Department of Computer Science Colloquium
Thursday February 21st 2002 4:15pm
Upson Hall B17
and Modeling the Appearance of Materials
Stanford University - Graphics
has been a fundamental area of study in computer graphics since its inception.
We can approach realism by simulating the physics of how images are
formed, an important part of which is the reflection of light by materials in
the scene. Today the quality of
models for light reflection is in many cases the limiting factor for realism;
current techniques miss subtle but significant aspects of the appearance of real
materials. To build models that
capture these subtleties we must first understand the optical phenomena that
cause them. For this reason,
advanced light reflection models should be motivated by measurements of real
materials. This talk will cover three projects that
involve measuring light reflection for the purpose of developing better models
for computer graphics. I will first
discuss a novel image-based technique that quickly and accurately measures the
angular dependence of light reflection from surfaces.
The technique applies to many materials that cannot be measured by
conventional means, and we used it to make the first measurements of this type
for human skin. I will then present
a new model for light reflection from translucent materials.
The model is based on diffusion, and it was validated against
measurements of several materials. Finally
I will describe an investigation into light scattering by human hair, which
revealed new phenomena related to the internal reflection of light within the
fibers. An analysis of light
scattering from elliptical cylinders explains these new phenomena and also leads

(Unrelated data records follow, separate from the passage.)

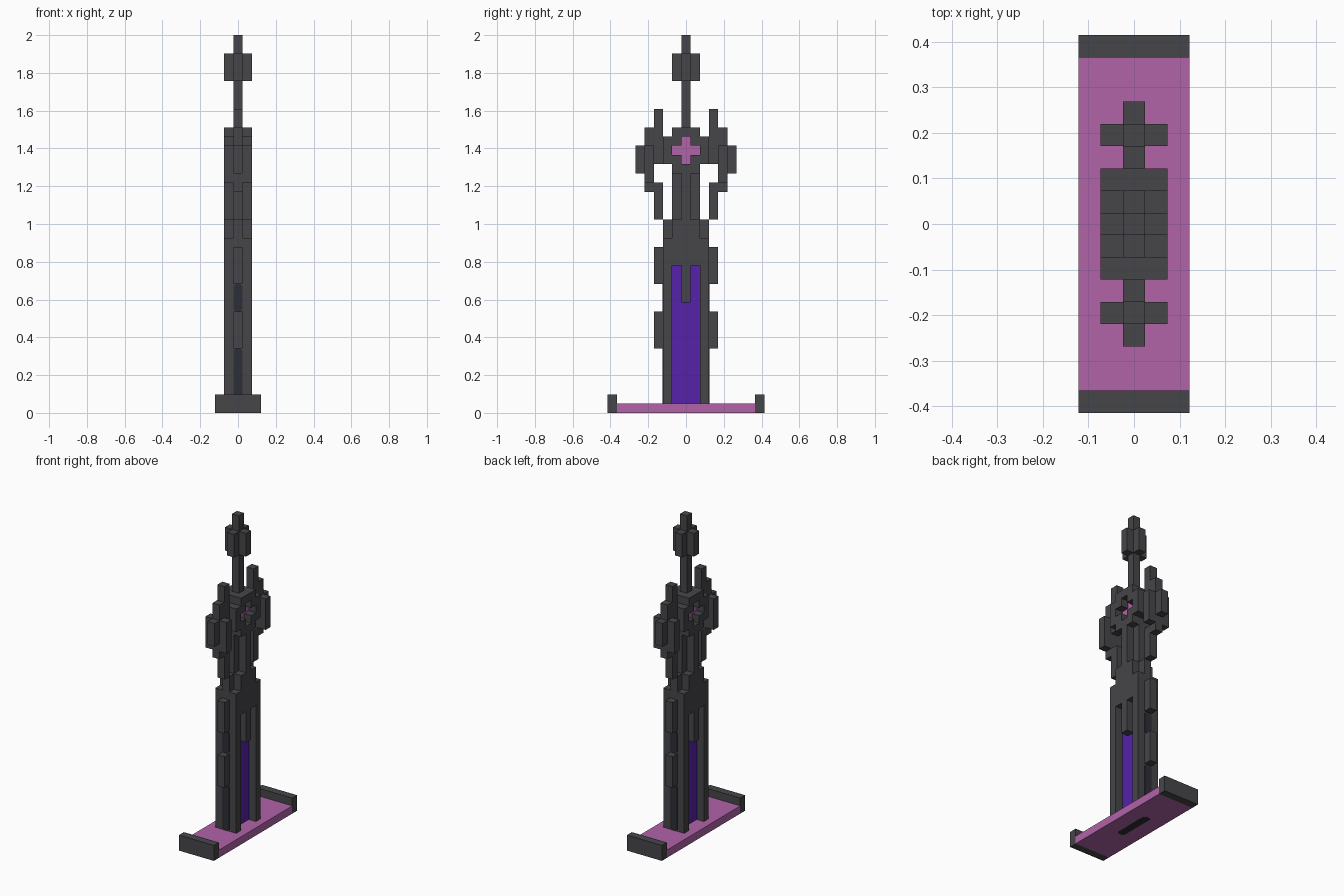
import bpy
import bmesh
from mathutils import Vector

U = 2 / 41  # size of one block

if "Cube" in bpy.data.objects:
    bpy.data.objects.remove(bpy.data.objects["Cube"], do_unlink=True)


def srgb(r, g, b):
    return [((c / 255 + 0.055) / 1.055) ** 2.4 for c in (r, g, b)] + [1.0]


def material(name, color):
    m = bpy.data.materials.new(name)
    m.use_nodes = True
    m.diffuse_color = color
    m.node_tree.nodes["Principled BSDF"].inputs["Base Color"].default_value = color
    return m


STONE = material("charcoal stone", srgb(70, 69, 73))
DARK = material("dark slot", srgb(45, 46, 54))
PINK = material("orchid pink", srgb(177, 99, 169))
VIOLET = material("deep violet", srgb(86, 33, 170))


def finish(name, bm, mat):
    bmesh.ops.recalc_face_normals(bm, faces=bm.faces)
    mesh = bpy.data.meshes.new(name)
    bm.to_mesh(mesh)
    bm.free()
    mesh.materials.append(mat)
    obj = bpy.data.objects.new(name, mesh)
    bpy.context.collection.objects.link(obj)
    return obj


def block(name, hx, y, z, mat=STONE):
    """Box centred on x with half width hx; y and z are ranges in blocks."""
    bm = bmesh.new()
    bmesh.ops.create_cube(bm, size=1)
    for v in bm.verts:
        v.co = Vector((v.co.x * 2 * hx,
                       y[0] + (v.co.y + 0.5) * (y[1] - y[0]),
                       z[0] + (v.co.z + 0.5) * (z[1] - z[0]))) * U
    return finish(name, bm, mat)


def pair(name, hx, y, z, mat=STONE):
    """The same box at the front and, mirrored, at the back."""
    block("front_" + name, hx, (-y[1], -y[0]), z, mat)
    block("back_" + name, hx, y, z, mat)


def slot(name, half_len, place):
    """Thin long octagon; place maps (across, along, depth) to block space."""
    w, c, t = 0.5, 0.25, 0.04
    outline = []
    for sx, sy in ((1, 1), (-1, 1), (-1, -1), (1, -1)):
        corner = [(sx * w, sy * (half_len - c)), (sx * (w - c), sy * half_len)]
        outline += corner if sx * sy > 0 else corner[::-1]
    bm = bmesh.new()
    face = bm.faces.new([bm.verts.new(Vector(place(a, b, -t)) * U) for a, b in outline])
    shift = Vector(place(0, 0, t)) - Vector(place(0, 0, -t))
    out = bmesh.ops.extrude_face_region(bm, geom=[face])
    verts = [g for g in out["geom"] if isinstance(g, bmesh.types.BMVert)]
    bmesh.ops.translate(bm, verts=verts, vec=shift * U)
    finish(name, bm, DARK)


# Base plate with raised ends
block("base_plate", 2.5, (-7.5, 7.5), (0, 1), PINK)
pair("base_end", 2.5, (7.5, 8.5), (0, 2))
slot("base_slot", 2.5, lambda a, b, d: (a, b, d / 2))

# Tower with recessed panels on both sides
pair("tower_post", 1.5, (1.5, 2.5), (1, 16))
block("tower_panel", 0.5, (-1.5, 1.5), (1, 16), VIOLET)
block("panel_bar", 1.5, (-0.5, 0.5), (12, 16))
block("tower_top", 1.5, (-2.5, 2.5), (16, 19))
block("tower_cap", 1.5, (-1.5, 1.5), (19, 21))
pair("cap_rib", 0.5, (1.5, 2.5), (19, 21))

# Ribs and dark slots on the front and back
for label, z in (("lower", (7, 11)), ("upper", (14, 18))):
    pair(label + "_rib", 0.5, (2.5, 3.5), z)
for label, lo, hi in (("lower", 1, 7), ("upper", 11, 14)):
    for side, s in (("front", -1), ("back", 1)):
        slot(f"{side}_{label}_slot", (hi - lo) / 2,
             lambda a, b, d: (a, s * (2.5 + d), (lo + hi) / 2 + b))

# Neck with a cross-shaped section
block("neck_wide", 1.5, (-0.5, 0.5), (21, 26))
block("neck_deep", 0.5, (-1.5, 1.5), (21, 26))

# Head with a cross-shaped recess and a pink core
block("head_core", 0.5, (-1.5, 1.5), (27, 30), PINK)
block("head_bottom", 1.5, (-1.5, 1.5), (26, 27))
block("head_top", 1.5, (-1.5, 1.5), (30, 31))
pair("head_side", 1.5, (1.5, 2.5), (27, 30))
for label, z in (("lower", (27, 28)), ("upper", (29, 30))):
    pair(label + "_head_corner", 1.5, (0.5, 1.5), z)

# Stepped arms around the head
pair("arm_horn", 0.5, (2.5, 3.5), (27, 33))
pair("arm_hook", 0.5, (2.5, 3.5), (21, 25))
pair("arm_core", 0.5, (3.5, 4.5), (24, 31))
pair("arm_wings", 1.5, (3.5, 4.5), (25, 29))
pair("arm_tip", 0.5, (4.5, 5.5), (26, 29))

# Spire with a cross-shaped knob
block("spire", 0.5, (-0.5, 0.5), (31, 41))
block("knob_wide", 1.5, (-0.5, 0.5), (36, 39))
block("knob_deep", 0.5, (-1.5, 1.5), (36, 39))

to a practical computational model.
is joint work with Steve Westin, Henrik Wann Jensen, Pat Hanrahan, and others.